> _Excerpted data_:
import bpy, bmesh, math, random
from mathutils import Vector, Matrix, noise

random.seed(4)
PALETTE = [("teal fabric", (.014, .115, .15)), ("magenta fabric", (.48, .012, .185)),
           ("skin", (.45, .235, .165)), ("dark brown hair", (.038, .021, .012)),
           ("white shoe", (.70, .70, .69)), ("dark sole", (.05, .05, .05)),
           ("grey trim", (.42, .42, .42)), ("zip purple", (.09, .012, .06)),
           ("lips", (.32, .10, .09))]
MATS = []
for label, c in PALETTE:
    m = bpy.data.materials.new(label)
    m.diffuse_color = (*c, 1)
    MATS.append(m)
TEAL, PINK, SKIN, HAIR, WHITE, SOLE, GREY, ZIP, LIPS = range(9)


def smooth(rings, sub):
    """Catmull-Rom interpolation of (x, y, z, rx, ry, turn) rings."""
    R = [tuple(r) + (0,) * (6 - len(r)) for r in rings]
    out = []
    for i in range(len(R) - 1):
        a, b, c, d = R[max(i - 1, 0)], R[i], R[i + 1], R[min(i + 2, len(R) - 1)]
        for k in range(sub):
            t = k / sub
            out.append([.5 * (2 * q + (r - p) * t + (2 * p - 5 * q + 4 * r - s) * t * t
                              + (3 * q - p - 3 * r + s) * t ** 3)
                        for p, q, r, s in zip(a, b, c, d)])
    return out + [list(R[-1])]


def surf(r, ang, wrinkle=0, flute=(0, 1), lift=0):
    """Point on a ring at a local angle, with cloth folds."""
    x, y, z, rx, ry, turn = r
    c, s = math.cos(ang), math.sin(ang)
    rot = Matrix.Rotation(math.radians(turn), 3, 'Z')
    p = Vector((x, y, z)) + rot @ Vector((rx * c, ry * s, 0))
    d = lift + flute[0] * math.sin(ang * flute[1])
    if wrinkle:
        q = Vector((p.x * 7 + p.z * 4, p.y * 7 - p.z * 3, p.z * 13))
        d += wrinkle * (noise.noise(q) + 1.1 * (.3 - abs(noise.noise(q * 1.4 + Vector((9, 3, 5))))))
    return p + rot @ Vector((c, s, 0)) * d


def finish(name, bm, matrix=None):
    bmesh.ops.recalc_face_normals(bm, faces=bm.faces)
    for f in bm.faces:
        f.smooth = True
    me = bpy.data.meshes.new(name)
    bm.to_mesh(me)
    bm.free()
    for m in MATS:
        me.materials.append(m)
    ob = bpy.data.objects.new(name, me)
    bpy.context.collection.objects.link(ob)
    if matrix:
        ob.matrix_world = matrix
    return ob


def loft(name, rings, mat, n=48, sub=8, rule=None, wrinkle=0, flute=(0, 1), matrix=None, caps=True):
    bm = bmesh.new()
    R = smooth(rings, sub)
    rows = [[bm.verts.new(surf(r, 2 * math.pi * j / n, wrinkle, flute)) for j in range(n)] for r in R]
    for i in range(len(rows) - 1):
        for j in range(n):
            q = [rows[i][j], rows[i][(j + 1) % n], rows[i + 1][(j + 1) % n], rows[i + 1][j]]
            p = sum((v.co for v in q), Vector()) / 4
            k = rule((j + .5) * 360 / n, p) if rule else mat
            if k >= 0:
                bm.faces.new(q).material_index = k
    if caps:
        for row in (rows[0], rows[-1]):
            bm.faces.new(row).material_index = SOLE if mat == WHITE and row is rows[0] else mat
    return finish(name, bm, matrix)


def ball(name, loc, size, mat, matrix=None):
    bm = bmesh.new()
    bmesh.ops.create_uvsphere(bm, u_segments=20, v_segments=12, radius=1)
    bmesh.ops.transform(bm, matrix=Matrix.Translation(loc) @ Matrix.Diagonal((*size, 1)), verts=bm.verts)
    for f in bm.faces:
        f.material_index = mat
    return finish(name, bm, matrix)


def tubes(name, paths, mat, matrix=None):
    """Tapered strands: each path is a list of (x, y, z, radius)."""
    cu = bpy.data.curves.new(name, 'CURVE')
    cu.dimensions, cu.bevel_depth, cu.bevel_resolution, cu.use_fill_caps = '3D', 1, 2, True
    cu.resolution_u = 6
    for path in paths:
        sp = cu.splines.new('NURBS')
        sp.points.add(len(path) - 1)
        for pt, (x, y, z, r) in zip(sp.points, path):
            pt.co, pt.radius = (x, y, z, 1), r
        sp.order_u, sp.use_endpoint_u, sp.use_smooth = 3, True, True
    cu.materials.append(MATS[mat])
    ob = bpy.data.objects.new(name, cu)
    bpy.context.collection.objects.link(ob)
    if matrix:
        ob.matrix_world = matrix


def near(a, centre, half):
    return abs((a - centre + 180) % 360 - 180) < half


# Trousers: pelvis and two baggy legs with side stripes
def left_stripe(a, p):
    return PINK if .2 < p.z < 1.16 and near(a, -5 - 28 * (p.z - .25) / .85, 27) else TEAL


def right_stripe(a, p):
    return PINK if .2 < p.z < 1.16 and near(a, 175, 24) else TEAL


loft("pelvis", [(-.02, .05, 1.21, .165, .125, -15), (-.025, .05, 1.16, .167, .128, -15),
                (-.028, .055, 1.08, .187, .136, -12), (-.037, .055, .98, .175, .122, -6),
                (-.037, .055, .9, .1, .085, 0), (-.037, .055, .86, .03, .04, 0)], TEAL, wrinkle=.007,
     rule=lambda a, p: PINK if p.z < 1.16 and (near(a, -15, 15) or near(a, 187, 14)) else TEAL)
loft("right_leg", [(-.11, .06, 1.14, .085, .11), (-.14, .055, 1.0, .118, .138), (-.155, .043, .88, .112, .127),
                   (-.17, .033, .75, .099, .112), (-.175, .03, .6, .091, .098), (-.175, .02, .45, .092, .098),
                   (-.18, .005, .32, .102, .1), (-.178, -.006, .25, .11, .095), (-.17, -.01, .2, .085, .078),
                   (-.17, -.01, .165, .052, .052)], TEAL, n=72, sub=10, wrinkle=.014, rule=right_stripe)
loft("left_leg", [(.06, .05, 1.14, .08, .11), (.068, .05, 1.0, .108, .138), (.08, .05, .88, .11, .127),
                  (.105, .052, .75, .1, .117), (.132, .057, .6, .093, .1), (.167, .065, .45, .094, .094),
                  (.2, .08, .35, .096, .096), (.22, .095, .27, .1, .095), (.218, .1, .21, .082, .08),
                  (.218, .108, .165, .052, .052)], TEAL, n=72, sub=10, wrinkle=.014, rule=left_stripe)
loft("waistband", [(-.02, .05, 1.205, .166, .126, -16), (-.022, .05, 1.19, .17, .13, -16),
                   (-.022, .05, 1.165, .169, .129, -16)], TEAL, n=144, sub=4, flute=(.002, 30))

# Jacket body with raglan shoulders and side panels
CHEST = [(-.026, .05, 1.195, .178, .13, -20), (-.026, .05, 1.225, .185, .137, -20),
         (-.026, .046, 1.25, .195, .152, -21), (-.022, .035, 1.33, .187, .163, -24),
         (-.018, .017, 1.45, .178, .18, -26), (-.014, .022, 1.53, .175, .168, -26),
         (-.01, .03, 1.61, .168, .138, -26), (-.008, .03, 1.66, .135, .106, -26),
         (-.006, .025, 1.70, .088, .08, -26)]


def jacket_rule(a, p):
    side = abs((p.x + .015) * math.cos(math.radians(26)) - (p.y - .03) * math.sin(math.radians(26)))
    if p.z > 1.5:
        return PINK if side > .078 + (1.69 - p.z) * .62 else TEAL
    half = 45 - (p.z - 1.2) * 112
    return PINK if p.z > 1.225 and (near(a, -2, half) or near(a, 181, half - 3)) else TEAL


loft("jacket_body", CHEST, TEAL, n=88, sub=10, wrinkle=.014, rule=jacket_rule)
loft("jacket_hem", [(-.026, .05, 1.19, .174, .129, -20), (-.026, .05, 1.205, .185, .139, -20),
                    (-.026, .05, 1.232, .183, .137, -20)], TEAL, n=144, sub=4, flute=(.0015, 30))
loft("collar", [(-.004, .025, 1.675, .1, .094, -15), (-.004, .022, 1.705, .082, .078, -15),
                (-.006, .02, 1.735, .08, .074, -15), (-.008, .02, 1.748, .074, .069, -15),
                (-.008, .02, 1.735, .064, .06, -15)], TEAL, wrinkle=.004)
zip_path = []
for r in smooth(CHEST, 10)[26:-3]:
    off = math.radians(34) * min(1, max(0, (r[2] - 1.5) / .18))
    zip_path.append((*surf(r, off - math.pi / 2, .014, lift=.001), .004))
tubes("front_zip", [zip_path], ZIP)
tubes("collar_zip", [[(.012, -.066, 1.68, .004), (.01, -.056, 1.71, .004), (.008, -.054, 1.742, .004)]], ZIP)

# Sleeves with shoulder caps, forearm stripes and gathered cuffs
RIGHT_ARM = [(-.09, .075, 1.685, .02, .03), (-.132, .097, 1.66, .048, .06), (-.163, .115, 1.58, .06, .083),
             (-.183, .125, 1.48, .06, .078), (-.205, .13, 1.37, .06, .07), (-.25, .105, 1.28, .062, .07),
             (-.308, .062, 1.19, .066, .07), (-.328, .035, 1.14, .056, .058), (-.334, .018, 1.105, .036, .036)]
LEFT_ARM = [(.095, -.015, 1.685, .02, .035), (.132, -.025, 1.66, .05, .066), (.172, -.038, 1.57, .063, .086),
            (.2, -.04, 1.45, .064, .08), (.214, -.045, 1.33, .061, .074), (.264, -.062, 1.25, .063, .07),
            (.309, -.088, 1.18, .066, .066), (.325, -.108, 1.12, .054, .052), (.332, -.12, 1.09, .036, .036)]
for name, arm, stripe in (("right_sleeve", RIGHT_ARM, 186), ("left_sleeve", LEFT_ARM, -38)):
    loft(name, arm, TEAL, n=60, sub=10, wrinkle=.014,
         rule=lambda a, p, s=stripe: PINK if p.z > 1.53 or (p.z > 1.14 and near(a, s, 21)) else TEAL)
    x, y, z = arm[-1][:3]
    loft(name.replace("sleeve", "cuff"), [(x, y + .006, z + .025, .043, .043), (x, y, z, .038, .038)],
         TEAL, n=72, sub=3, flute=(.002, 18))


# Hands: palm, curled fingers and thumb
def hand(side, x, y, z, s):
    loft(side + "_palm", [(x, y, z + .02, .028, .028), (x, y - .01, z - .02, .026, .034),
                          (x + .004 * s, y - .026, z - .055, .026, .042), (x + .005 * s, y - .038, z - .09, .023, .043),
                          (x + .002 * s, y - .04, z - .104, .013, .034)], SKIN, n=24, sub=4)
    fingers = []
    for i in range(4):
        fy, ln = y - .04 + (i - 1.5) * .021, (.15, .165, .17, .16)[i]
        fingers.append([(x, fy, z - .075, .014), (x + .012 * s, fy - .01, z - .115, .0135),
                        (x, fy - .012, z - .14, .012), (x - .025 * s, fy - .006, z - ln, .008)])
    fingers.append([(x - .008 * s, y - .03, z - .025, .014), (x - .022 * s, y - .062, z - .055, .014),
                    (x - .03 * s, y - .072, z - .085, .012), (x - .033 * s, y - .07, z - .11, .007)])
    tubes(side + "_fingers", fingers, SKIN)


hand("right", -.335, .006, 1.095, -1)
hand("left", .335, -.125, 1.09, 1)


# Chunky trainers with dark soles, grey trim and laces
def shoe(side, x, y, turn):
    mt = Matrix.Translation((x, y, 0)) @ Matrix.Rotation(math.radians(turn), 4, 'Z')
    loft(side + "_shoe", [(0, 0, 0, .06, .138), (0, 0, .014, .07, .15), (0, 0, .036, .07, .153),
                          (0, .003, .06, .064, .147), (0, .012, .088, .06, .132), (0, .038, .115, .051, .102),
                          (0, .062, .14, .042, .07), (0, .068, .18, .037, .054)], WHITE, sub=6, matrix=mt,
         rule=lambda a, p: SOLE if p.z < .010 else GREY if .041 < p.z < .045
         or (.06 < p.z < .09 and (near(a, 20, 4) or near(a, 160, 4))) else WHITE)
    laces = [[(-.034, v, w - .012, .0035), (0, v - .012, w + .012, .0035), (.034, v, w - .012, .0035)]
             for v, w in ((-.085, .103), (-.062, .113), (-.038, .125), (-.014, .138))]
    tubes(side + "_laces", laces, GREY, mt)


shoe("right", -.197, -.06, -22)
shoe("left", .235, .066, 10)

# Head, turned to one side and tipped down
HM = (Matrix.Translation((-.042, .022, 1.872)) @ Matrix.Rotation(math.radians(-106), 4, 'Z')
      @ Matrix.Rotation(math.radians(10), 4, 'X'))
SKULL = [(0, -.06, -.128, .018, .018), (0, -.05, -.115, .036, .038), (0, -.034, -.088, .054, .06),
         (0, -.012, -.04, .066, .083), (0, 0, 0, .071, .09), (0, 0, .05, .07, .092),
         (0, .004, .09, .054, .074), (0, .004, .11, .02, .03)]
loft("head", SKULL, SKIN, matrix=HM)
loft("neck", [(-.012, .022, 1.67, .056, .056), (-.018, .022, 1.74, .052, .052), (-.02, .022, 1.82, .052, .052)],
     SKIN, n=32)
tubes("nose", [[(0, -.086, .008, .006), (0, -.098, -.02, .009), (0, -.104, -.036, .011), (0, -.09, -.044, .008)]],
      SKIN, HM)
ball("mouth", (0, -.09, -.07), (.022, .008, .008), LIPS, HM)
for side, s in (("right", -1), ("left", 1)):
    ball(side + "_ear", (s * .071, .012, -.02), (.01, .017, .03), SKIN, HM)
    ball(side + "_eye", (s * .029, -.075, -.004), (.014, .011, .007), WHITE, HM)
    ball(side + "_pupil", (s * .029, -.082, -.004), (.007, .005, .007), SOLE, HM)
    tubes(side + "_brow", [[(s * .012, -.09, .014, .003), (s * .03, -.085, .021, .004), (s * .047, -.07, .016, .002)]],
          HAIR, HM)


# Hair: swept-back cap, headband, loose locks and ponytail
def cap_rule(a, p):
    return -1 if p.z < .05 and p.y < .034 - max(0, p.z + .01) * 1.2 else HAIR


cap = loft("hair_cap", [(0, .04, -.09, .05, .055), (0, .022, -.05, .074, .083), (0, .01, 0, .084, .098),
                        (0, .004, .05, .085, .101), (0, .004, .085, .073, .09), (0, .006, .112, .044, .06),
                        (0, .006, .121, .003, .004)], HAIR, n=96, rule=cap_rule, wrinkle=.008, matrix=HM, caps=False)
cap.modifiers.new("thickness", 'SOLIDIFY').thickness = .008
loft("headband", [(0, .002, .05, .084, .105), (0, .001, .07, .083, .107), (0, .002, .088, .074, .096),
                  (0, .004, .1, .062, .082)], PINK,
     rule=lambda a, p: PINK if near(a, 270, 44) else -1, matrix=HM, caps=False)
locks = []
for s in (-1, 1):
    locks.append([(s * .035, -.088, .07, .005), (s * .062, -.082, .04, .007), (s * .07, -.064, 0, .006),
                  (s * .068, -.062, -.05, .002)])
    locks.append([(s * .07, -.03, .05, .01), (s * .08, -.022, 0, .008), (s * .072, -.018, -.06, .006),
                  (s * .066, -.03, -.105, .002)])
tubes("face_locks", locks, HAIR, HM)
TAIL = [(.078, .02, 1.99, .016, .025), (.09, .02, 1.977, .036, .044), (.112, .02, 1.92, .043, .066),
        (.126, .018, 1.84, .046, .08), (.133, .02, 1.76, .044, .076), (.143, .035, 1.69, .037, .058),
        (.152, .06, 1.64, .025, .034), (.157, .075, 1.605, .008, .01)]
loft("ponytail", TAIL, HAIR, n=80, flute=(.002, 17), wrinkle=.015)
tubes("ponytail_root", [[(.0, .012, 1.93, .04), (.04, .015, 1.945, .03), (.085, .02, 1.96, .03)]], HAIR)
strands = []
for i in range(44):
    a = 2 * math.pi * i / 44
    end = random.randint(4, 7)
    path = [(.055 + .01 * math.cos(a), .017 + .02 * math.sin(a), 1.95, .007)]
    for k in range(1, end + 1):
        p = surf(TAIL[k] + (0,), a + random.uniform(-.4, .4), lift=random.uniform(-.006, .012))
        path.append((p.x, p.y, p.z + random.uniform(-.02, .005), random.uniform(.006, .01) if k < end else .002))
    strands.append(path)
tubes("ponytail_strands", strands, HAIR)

> _The problem_: Given the records above, restate word for word only the lines starting at the one with "sub=10, wrinkle=.014, rule=left_stripe)" and ending at the one with "# Jacket body".

> _Completed exercise_:
                  (.218, .108, .165, .052, .052)], TEAL, n=72, sub=10, wrinkle=.014, rule=left_stripe)
loft("waistband", [(-.02, .05, 1.205, .166, .126, -16), (-.022, .05, 1.19, .17, .13, -16),
                   (-.022, .05, 1.165, .169, .129, -16)], TEAL, n=144, sub=4, flute=(.002, 30))

# Jacket body with raglan shoulders and side panels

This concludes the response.